Pollution of harbors, coastal waters or inland waterways by discharging oily ballast from watercraft has become a serious problem in the last decade as a result of a substantial increase in the petroleum cargo volume.
The Maritime Administration?s timely concern to preserve marine ecology has lent impetus to a program for the for the development of a unique, moving bed filter coalescertype oil separator, originally proposed by Gollan [I]. The system proposed, keyed to the separation of oil from oil-water suspensions, offered two clear advantages over other available oil separators. Firstly, being based on a moving bed in-depth filter-coalescer, it offered significant reduction in clogging susceptibility by particulate matter-a problem of major concern in the use of conventional filter-coalescers. Secondly, the system afforded several modes of operation, hitherto not available, and seemed easily adaptable to a variety of ballast water containing various types of oil suspensions.
The overall research plan called for a three-phase program, having as its ultimate objective the development of a practical device for scavenging oil from typical oily ballast and the establishment of basic engineering and system operational procedures for such separators. Phase I of the development effort was concerned with the screening and the evaluation of potential filter coalescing media which lend themselves to a moving bed type operation and simple regeneration procedures. At the end of this phase it was realized that the major objective of the program could actually be accomplished by a stationary BatchWise In-Situ Regenerated Separator (BIRS), employing open-structured polyurethane foam as a filter-coalescer, and a simple aqueezing operation for regeneration. Consequently, a 40 gpm BIRS, bench scale system, was selected for the studies in Phase II; and its separation efficiency for various simulated oiI-water suspensions was evaluated. The third phase of the program involved the design and construction of a 400 gpm demonstration oil/water separator. This system is presently undergoing extensive field tests.

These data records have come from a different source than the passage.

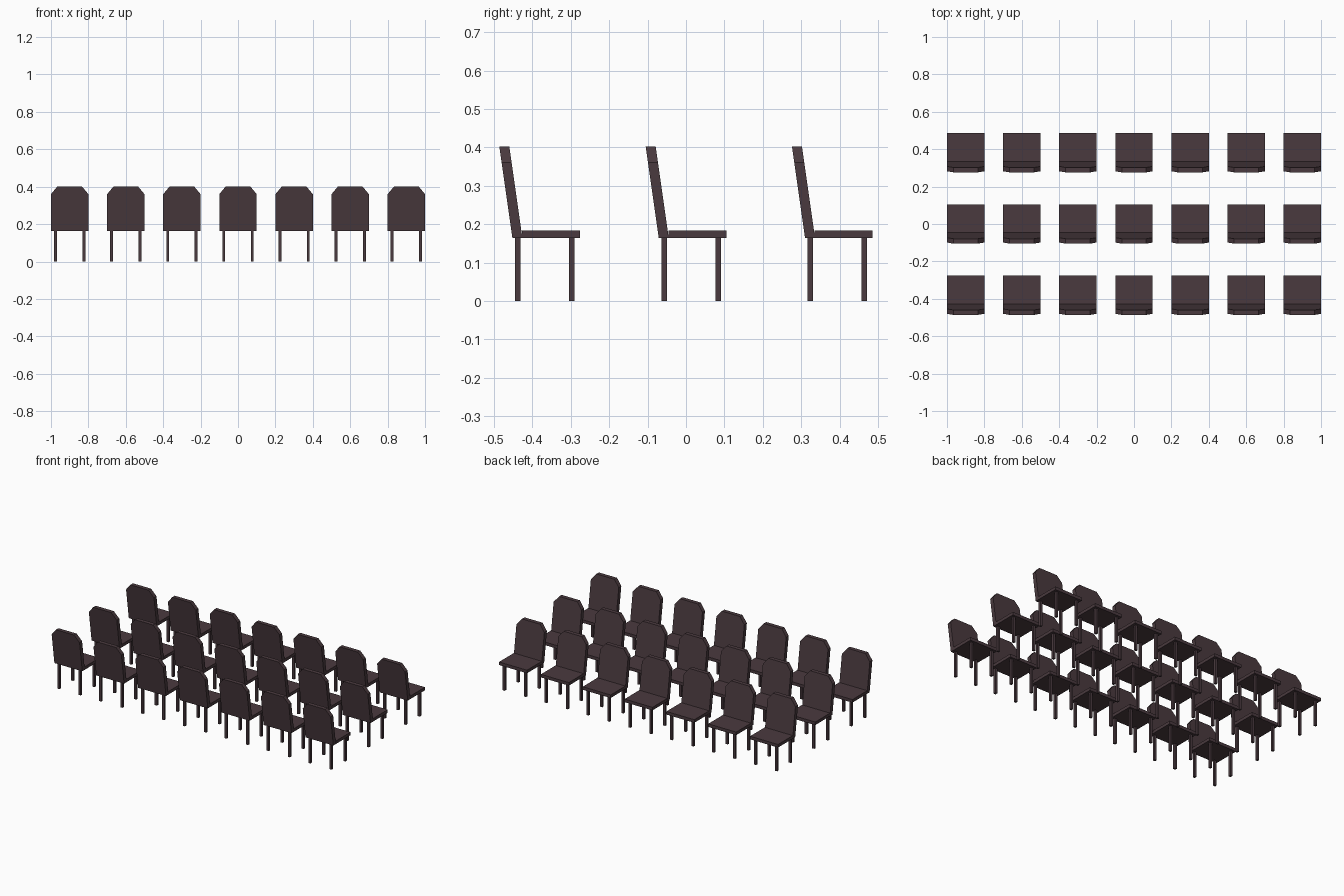
import bpy, bmesh

if "Cube" in bpy.data.objects:
    bpy.data.objects.remove(bpy.data.objects["Cube"])

brown = bpy.data.materials.new("dark brown")
brown.diffuse_color = (0.068, 0.042, 0.049, 1)
brown.use_nodes = True
brown.node_tree.nodes["Principled BSDF"].inputs["Base Color"].default_value = brown.diffuse_color

# Heights and depths; chair-local y = 0 is the front edge of the seat
SEAT_LOW, SEAT_TOP, BACK_TOP = 0.164, 0.184, 0.402
BACK_FOOT, BACK_THICK, LEAN = -0.176, 0.026, 0.034


def finish(bm, name):
    bmesh.ops.recalc_face_normals(bm, faces=bm.faces)
    mesh = bpy.data.meshes.new(name)
    bm.to_mesh(mesh)
    bm.free()
    mesh.materials.append(brown)
    return mesh


def add_box(bm, x0, x1, y0, y1, z0, z1):
    for v in bmesh.ops.create_cube(bm, size=1)["verts"]:
        v.co.x = x1 if v.co.x > 0 else x0
        v.co.y = y1 if v.co.y > 0 else y0
        v.co.z = z1 if v.co.z > 0 else z0


# Seat slab
bm = bmesh.new()
add_box(bm, -0.1, 0.1, BACK_FOOT + BACK_THICK - 0.001, 0, SEAT_LOW, SEAT_TOP)
seat = finish(bm, "seat")

# Four square legs
bm = bmesh.new()
for x in (-0.076, 0.076):
    for y in (-0.162, -0.0215):
        add_box(bm, x - 0.0075, x + 0.0075, y - 0.0073, y + 0.0073, 0, SEAT_LOW)
legs = finish(bm, "legs")

# Backrest: outline with clipped top corners, extruded and leaned backwards
bm = bmesh.new()
outline = [(-0.1, SEAT_LOW), (0.1, SEAT_LOW), (0.1, 0.36),
           (0.065, BACK_TOP), (-0.065, BACK_TOP), (-0.1, 0.36)]
face = bm.faces.new([bm.verts.new((x, BACK_FOOT, z)) for x, z in outline])
ext = bmesh.ops.extrude_face_region(bm, geom=[face])["geom"]
for v in ext:
    if isinstance(v, bmesh.types.BMVert):
        v.co.y += BACK_THICK
for v in bm.verts:
    v.co.y -= LEAN * (v.co.z - SEAT_LOW) / (BACK_TOP - SEAT_LOW)
backrest = finish(bm, "backrest")

# Three rows of seven chairs
for row in range(3):
    for col in range(7):
        for mesh in (seat, legs, backrest):
            ob = bpy.data.objects.new(f"{mesh.name}_{row + 1}_{col + 1}", mesh)
            ob.location = (-0.9 + 0.3 * col, -0.276 + 0.381 * row, 0)
            bpy.context.collection.objects.link(ob)
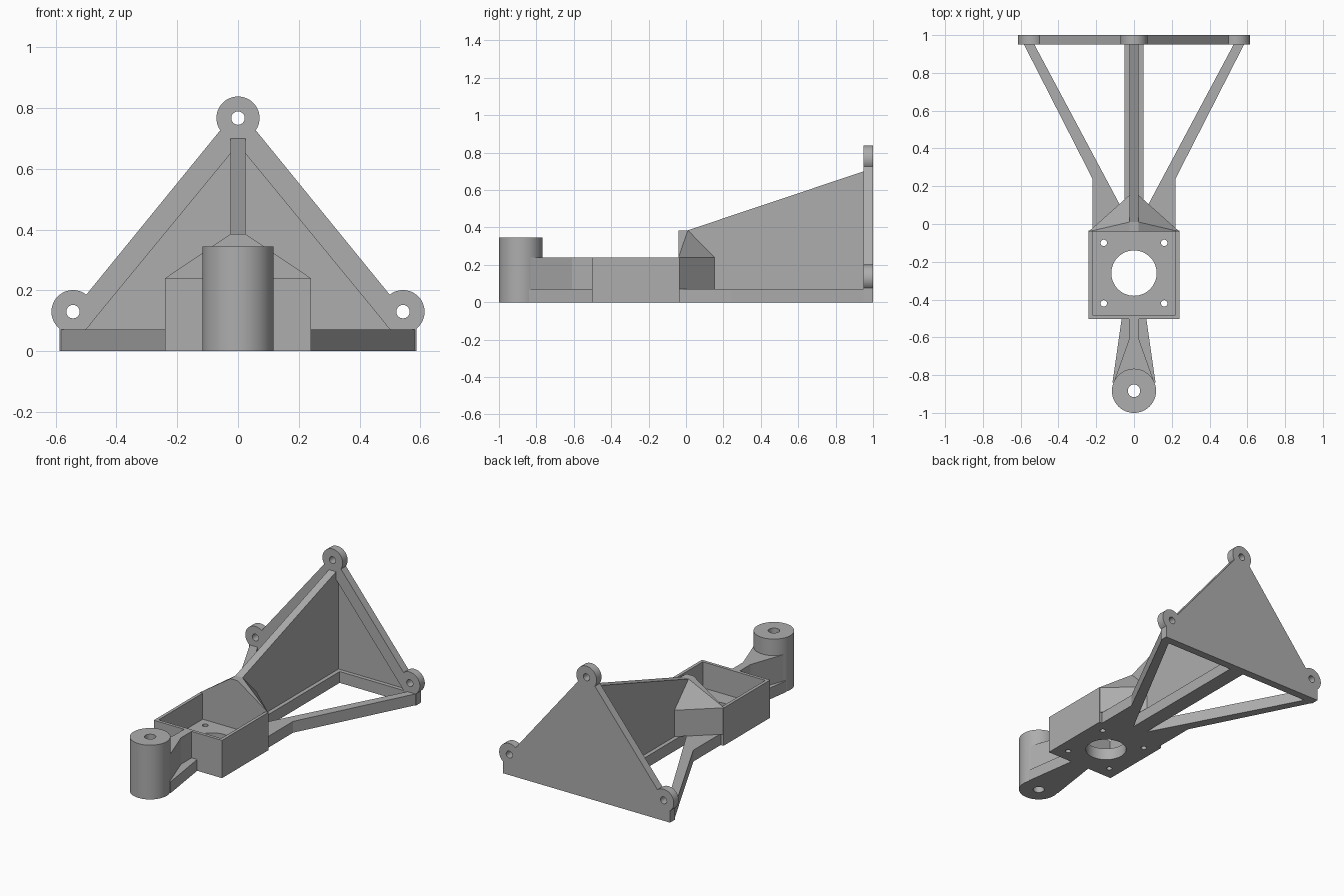
import bpy, bmesh
from mathutils import Matrix, Vector

if "Cube" in bpy.data.objects:
    bpy.data.objects.remove(bpy.data.objects["Cube"], do_unlink=True)

grey = bpy.data.materials.new("plain grey")
grey.use_nodes = True
COLOUR = (0.42, 0.42, 0.42, 1)
grey.diffuse_color = COLOUR
grey.node_tree.nodes["Principled BSDF"].inputs["Base Color"].default_value = COLOUR


def finish(name, bm):
    bmesh.ops.recalc_face_normals(bm, faces=bm.faces)
    mesh = bpy.data.meshes.new(name)
    bm.to_mesh(mesh)
    bm.free()
    mesh.materials.append(grey)
    ob = bpy.data.objects.new(name, mesh)
    bpy.context.collection.objects.link(ob)
    return ob


def prism(name, outline, low, high, axis="Z"):
    """Extrude a 2D outline along Z (outline is x, y) or Y (x, z) or X (y, z)."""
    place = {"Z": lambda a, b, c: (a, b, c),
             "Y": lambda a, b, c: (a, c, b),
             "X": lambda a, b, c: (c, a, b)}[axis]
    bm = bmesh.new()
    face = bm.faces.new([bm.verts.new(place(a, b, low)) for a, b in outline])
    out = bmesh.ops.extrude_face_region(bm, geom=[face])
    moved = [v for v in out["geom"] if isinstance(v, bmesh.types.BMVert)]
    bmesh.ops.translate(bm, verts=moved, vec=Vector(place(0, 0, high - low)))
    return finish(name, bm)


def box(name, x, y, z):
    return prism(name, [(x[0], y[0]), (x[1], y[0]), (x[1], y[1]), (x[0], y[1])], *z)


def cylinder(name, a, b, radius, low, high, axis="Z"):
    bm = bmesh.new()
    bmesh.ops.create_cone(bm, cap_ends=True, segments=64, radius1=radius,
                          radius2=radius, depth=high - low)
    mid = (low + high) / 2
    if axis == "Y":
        bmesh.ops.rotate(bm, verts=bm.verts, matrix=Matrix.Rotation(1.5707963, 3, "X"))
    bmesh.ops.translate(bm, verts=bm.verts,
                        vec=(a, mid, b) if axis == "Y" else (a, b, mid))
    return finish(name, bm)


def mirrored(half):
    """Complete a right-hand outline with its mirror image."""
    return half + [(-a, b) for a, b in reversed(half)]


def combine(ob, others, operation):
    """Apply booleans and remove the helper shapes."""
    for other in others:
        other.hide_render = True
        mod = ob.modifiers.new("cut", "BOOLEAN")
        mod.operation, mod.solver, mod.object = operation, "EXACT", other
    bpy.context.view_layer.update()
    graph = bpy.context.evaluated_depsgraph_get()
    mesh = bpy.data.meshes.new_from_object(ob.evaluated_get(graph))
    ob.modifiers.clear()
    ob.data = mesh
    for other in others:
        bpy.data.objects.remove(other, do_unlink=True)


# Triangular mounting plate with three lugs, a recessed front and screw holes
lugs = [(0, 0.767), (0.543, 0.13), (-0.543, 0.13)]
plate = prism("mounting_plate", mirrored(
    [(0.588, 0), (0.588, 0.13), (0.5, 0.185), (0.06, 0.725)]), 0.95, 1, "Y")
combine(plate, [prism("recess", [(-0.5, 0.072), (0.5, 0.072), (0, 0.68)],
                      0.9, 0.975, "Y")], "DIFFERENCE")
combine(plate, [cylinder("lug", a, b, 0.071, 0.95, 1, "Y") for a, b in lugs], "UNION")
combine(plate, [cylinder("hole", a, b, 0.022, 0.9, 1.05, "Y") for a, b in lugs],
        "DIFFERENCE")

# Flat frame of two splayed struts and a centre bar
prism("base_frame", mirrored(
    [(0.22, -0.04), (0.22, 0.24), (0.585, 0.955), (0.53, 0.955),
     (0.05, 0.055), (0.05, 0.955)]), 0, 0.072)

# Upright centre web rising to the plate
prism("centre_web", [(-0.03, 0.05), (0.98, 0.05), (0.98, 0.7), (0.95, 0.7),
                     (0.01, 0.385), (-0.03, 0.385)], -0.025, 0.025, "X")

# Sloped gusset between web and tray
bm = bmesh.new()
for x in (-1, 1):
    for z in (0.072, 0.24):
        bm.verts.new((0.24 * x, -0.04, z))
        bm.verts.new((0.025 * x, 0.152, z))
    for y in (-0.04, 0.01):
        bm.verts.new((0.025 * x, y, 0.385))
bmesh.ops.convex_hull(bm, input=bm.verts)
finish("gusset", bm)

# Open tray with a large centre hole and four screw holes
tray = box("tray", (-0.24, 0.24), (-0.503, -0.035), (0, 0.24))
cutters = [box("cavity", (-0.22, 0.22), (-0.483, -0.04), (0.075, 0.5)),
           cylinder("large_hole", 0, -0.26, 0.12, -0.1, 0.2)]
cutters += [cylinder("screw_hole", x, y, 0.017, -0.1, 0.2)
            for x in (-0.16, 0.16) for y in (-0.42, -0.1)]
combine(tray, cutters, "DIFFERENCE")

# Arm: wide foot and narrow rib flaring into the post
prism("arm_foot", mirrored([(0.065, -0.5), (0.114, -0.84)]), 0, 0.072)
prism("arm_rib", mirrored([(0.026, -0.5), (0.026, -0.61), (0.106, -0.835)]), 0.05, 0.24)

# Bored post
post = cylinder("post", 0, -0.883, 0.117, 0, 0.345)
combine(post, [cylinder("bore", 0, -0.883, 0.033, -0.1, 0.5)], "DIFFERENCE")

# Smooth the round parts
bpy.ops.object.select_all(action="DESELECT")
for ob in (plate, tray, post):
    ob.select_set(True)
bpy.context.view_layer.objects.active = post
bpy.ops.object.shade_smooth_by_angle(angle=0.5)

A significant fallout of this program was the development of. a photographic method for the determination of oil droplet size and distribution found in ballast water, as well as a basic approach to the determination of oil concentration. Description and discussion of these methods have been presented elsewhere .